* _SOURCE RECORDS_:
--

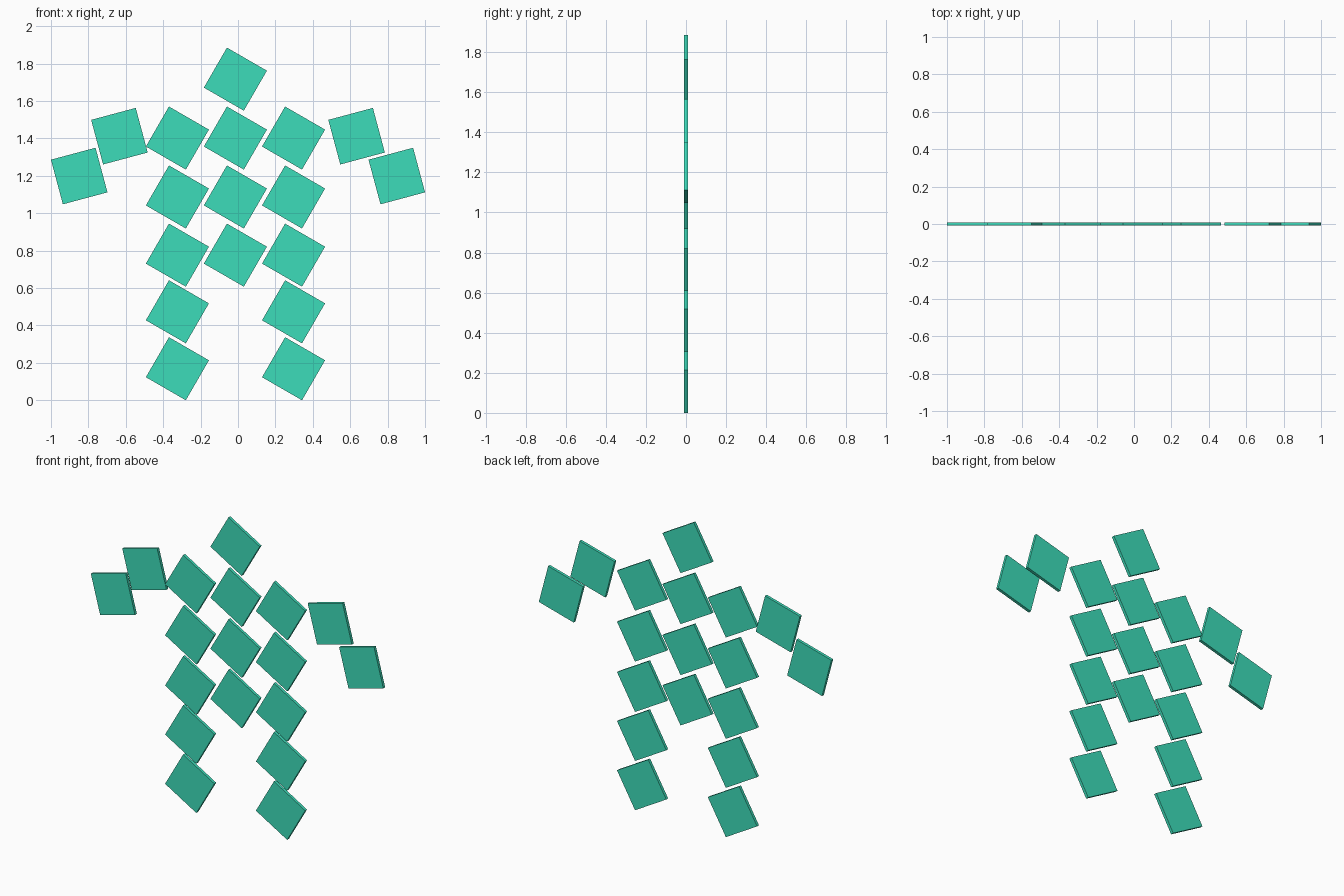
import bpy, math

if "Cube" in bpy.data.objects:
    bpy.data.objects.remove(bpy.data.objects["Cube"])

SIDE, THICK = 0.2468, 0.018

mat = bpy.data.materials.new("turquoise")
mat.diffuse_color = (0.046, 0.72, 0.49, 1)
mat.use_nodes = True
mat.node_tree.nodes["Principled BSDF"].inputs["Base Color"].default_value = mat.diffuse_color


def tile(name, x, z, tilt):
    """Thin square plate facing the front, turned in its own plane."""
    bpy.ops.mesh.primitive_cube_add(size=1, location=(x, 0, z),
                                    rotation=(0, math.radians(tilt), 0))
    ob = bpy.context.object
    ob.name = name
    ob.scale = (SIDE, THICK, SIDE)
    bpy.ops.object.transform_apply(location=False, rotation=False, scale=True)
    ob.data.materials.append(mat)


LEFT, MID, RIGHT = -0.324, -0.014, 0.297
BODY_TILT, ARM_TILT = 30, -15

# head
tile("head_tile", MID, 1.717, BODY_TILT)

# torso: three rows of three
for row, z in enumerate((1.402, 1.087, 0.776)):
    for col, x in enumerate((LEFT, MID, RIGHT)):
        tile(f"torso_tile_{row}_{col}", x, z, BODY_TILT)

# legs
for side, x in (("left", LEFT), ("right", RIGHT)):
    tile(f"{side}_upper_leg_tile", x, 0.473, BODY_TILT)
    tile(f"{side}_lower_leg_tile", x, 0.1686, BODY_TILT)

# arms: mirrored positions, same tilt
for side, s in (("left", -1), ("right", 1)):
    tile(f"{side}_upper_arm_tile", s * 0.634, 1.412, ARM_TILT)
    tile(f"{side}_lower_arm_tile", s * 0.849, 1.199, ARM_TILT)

--

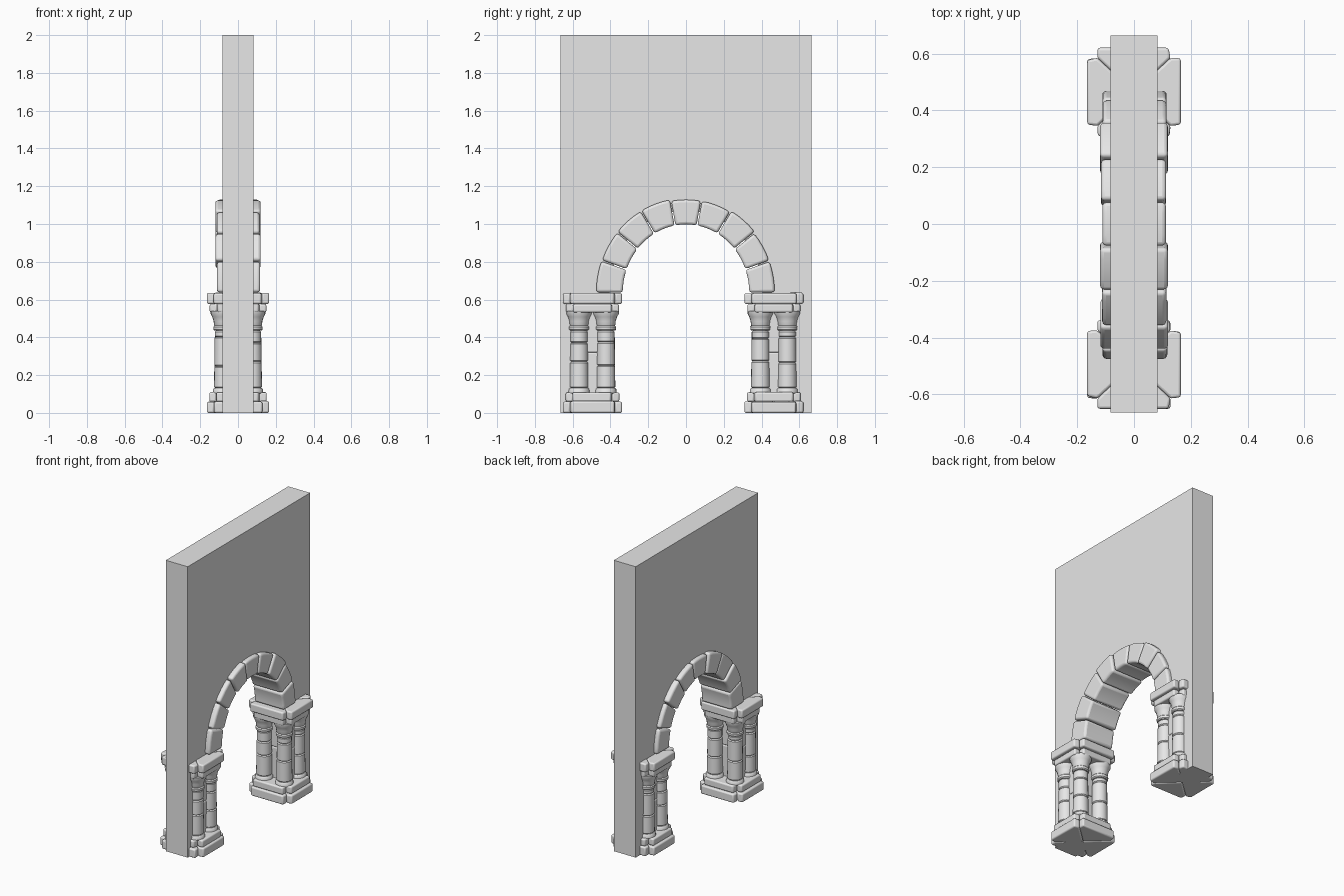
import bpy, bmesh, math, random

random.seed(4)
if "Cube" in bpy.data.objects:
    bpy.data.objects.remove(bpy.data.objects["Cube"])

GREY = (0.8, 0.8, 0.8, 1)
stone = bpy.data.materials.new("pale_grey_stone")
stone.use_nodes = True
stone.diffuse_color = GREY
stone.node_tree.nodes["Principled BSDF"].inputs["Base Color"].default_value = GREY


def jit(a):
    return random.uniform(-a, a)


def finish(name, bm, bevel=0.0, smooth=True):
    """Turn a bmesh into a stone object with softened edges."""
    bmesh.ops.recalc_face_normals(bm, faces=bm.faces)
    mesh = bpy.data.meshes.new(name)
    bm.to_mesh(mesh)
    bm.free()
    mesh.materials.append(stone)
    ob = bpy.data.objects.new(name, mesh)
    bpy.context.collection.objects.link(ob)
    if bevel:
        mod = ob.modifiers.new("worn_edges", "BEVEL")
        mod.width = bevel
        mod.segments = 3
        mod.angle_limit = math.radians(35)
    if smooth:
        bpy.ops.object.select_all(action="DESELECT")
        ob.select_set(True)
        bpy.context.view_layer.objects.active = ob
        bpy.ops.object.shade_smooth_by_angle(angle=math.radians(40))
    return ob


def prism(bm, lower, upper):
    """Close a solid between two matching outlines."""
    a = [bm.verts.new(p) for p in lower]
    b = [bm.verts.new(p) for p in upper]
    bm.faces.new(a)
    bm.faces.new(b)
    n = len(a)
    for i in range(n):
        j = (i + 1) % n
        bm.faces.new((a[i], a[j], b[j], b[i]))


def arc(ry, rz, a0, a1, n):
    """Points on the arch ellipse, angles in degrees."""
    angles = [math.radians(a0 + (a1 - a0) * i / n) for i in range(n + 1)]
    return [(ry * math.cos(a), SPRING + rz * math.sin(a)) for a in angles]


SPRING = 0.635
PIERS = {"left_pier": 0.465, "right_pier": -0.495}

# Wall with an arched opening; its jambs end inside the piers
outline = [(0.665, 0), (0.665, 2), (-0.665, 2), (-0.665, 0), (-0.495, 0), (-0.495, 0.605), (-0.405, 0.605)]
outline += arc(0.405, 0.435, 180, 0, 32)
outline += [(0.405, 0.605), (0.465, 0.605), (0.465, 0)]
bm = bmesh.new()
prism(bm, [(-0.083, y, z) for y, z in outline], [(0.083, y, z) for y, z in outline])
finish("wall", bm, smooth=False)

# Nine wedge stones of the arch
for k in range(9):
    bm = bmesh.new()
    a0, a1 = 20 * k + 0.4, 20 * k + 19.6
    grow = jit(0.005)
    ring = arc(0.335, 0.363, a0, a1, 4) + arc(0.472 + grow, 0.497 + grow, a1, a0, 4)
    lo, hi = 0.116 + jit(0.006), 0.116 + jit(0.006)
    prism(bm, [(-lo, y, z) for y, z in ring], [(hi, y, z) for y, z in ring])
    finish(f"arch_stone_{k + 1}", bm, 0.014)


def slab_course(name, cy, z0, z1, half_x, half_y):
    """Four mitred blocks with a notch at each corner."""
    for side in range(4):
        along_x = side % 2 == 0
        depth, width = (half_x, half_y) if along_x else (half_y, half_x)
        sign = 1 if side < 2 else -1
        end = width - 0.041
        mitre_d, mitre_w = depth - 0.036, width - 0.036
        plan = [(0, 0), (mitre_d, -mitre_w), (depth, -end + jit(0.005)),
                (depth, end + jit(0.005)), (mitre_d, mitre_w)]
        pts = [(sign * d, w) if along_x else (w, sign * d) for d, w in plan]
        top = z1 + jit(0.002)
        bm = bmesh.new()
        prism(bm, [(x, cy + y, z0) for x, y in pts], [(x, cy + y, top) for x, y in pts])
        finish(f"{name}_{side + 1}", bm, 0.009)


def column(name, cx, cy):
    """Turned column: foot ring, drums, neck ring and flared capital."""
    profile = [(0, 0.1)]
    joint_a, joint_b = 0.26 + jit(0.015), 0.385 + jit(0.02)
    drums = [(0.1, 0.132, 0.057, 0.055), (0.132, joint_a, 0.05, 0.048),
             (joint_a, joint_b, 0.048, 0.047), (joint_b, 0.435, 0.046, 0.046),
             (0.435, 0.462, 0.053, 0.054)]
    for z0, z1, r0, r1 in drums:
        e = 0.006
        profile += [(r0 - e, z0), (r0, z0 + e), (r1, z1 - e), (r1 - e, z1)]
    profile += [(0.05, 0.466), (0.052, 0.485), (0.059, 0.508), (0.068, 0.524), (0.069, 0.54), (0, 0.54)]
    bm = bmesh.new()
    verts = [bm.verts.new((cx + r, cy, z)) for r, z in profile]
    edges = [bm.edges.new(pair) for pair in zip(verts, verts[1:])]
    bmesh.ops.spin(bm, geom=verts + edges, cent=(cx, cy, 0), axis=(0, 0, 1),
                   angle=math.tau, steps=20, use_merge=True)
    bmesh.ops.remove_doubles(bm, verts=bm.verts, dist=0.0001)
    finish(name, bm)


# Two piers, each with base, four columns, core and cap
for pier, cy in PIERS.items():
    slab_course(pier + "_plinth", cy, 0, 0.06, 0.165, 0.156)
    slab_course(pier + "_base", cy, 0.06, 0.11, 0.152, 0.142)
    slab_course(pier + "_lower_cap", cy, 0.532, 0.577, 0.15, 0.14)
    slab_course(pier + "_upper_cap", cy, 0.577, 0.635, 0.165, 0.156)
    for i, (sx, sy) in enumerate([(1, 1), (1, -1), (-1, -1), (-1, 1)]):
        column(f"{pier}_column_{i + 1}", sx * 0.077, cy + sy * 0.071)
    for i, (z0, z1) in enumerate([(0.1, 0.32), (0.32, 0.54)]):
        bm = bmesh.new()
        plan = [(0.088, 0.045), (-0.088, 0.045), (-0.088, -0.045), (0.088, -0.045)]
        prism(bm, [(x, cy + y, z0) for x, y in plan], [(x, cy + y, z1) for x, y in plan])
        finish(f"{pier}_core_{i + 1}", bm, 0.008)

--

* _PROBLEM DETAILS_: Would you give the number of lines above that hold "range"? Only the number is needed.

* _WRITTEN ANSWER_: 4